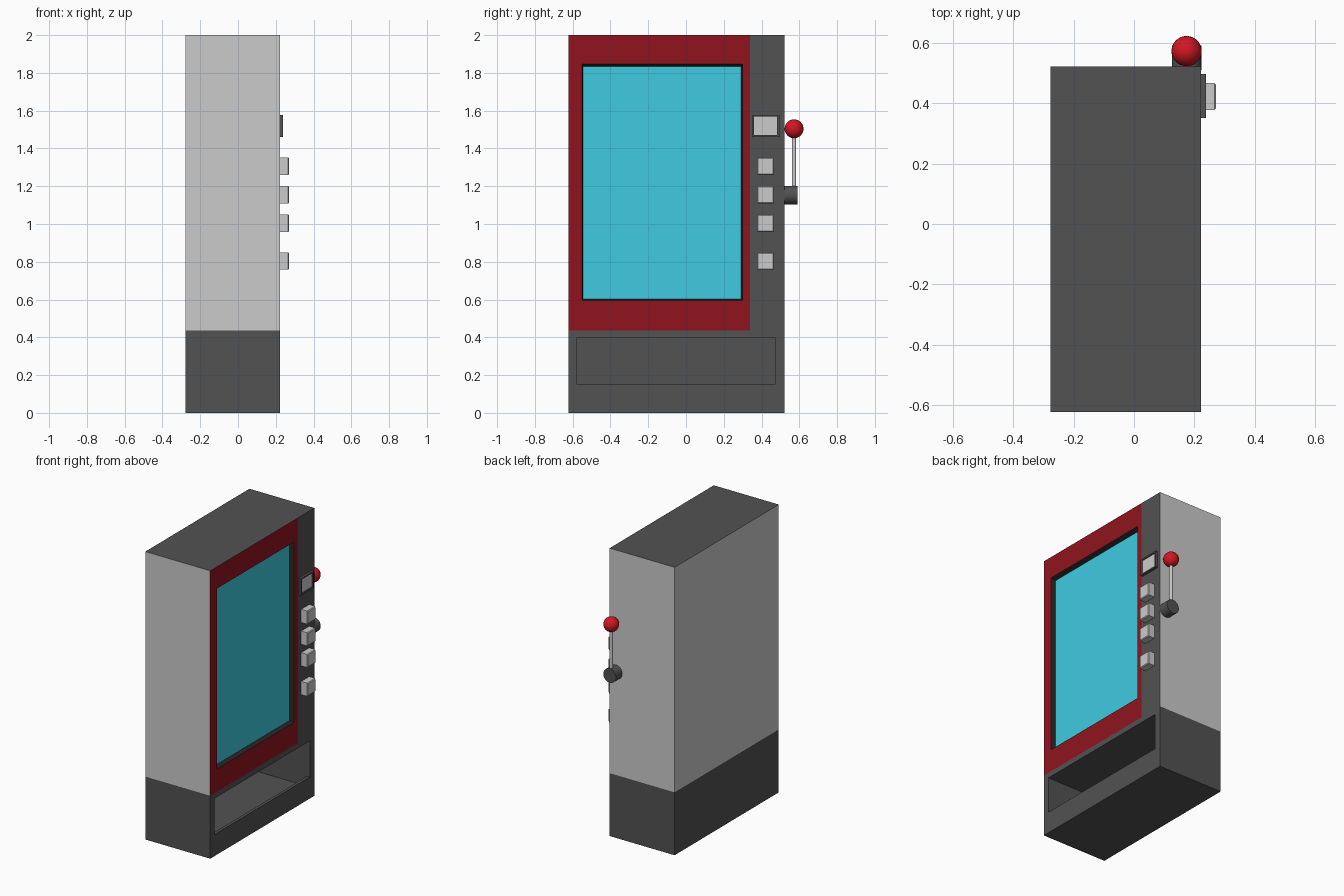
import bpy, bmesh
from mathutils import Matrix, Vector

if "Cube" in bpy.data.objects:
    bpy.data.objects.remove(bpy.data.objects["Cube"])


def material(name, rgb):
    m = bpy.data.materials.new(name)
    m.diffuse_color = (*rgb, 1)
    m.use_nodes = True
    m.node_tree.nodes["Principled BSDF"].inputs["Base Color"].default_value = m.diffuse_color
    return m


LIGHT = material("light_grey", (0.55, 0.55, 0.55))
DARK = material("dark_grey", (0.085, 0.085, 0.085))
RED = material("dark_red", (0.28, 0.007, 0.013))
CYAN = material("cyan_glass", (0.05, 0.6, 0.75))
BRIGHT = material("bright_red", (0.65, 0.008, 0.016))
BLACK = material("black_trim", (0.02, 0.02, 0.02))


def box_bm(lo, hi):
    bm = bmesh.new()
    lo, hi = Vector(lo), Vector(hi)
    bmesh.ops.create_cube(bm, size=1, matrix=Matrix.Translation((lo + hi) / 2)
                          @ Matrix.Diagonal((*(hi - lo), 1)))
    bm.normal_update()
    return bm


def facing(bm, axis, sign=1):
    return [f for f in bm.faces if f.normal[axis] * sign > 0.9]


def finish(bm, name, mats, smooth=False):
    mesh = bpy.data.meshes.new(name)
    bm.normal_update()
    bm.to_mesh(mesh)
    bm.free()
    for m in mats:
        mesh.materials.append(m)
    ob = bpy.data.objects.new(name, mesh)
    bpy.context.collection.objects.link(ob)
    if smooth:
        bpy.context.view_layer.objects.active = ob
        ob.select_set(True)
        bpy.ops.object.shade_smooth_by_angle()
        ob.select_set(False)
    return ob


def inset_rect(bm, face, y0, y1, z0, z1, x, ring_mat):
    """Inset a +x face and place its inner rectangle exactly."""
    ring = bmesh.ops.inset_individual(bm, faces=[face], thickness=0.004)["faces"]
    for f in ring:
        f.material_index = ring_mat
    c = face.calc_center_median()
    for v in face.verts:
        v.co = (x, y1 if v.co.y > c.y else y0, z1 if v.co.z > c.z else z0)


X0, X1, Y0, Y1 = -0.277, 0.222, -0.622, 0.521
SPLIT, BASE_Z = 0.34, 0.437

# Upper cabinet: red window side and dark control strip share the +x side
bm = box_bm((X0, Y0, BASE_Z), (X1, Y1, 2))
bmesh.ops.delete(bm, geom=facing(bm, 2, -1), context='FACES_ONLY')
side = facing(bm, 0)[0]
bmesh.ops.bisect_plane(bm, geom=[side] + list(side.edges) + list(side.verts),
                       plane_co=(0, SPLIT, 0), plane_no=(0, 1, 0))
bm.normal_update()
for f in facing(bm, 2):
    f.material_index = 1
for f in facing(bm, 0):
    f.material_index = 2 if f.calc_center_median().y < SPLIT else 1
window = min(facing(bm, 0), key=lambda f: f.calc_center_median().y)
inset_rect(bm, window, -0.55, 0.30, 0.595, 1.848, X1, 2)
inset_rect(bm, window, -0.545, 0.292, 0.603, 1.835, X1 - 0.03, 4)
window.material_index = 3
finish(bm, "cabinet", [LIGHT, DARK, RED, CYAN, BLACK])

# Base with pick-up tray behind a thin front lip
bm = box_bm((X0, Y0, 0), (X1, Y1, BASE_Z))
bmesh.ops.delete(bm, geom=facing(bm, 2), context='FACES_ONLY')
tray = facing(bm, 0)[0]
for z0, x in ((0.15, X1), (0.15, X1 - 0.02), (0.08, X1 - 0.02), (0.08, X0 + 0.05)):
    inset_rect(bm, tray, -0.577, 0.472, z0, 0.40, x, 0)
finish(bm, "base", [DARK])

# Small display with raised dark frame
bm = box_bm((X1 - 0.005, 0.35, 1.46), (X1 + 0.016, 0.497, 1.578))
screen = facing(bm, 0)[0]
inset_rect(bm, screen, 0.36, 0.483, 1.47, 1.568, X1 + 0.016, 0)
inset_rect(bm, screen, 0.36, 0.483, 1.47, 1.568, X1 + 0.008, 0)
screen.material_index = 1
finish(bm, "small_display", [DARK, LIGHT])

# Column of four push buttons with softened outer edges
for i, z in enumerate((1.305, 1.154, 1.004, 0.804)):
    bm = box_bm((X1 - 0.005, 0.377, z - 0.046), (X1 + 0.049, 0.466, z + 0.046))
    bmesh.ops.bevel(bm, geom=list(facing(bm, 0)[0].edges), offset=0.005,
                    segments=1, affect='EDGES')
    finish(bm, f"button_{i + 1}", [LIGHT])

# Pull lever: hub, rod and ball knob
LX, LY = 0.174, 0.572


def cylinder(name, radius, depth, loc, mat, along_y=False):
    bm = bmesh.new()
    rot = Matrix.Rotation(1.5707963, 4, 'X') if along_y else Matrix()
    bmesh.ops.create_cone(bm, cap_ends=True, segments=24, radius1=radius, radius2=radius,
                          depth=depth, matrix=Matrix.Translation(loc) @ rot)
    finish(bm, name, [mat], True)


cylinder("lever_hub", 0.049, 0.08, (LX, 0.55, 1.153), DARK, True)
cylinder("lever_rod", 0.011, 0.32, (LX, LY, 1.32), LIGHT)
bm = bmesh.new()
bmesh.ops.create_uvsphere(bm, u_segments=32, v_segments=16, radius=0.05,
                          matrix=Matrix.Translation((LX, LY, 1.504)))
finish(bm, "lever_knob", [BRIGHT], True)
------------------------------------------------
■ **ACTIVITY**: Could you state how many lines of the data include the word "context"? Only the number is needed.

■ **PROBLEM SOLUTION**: 4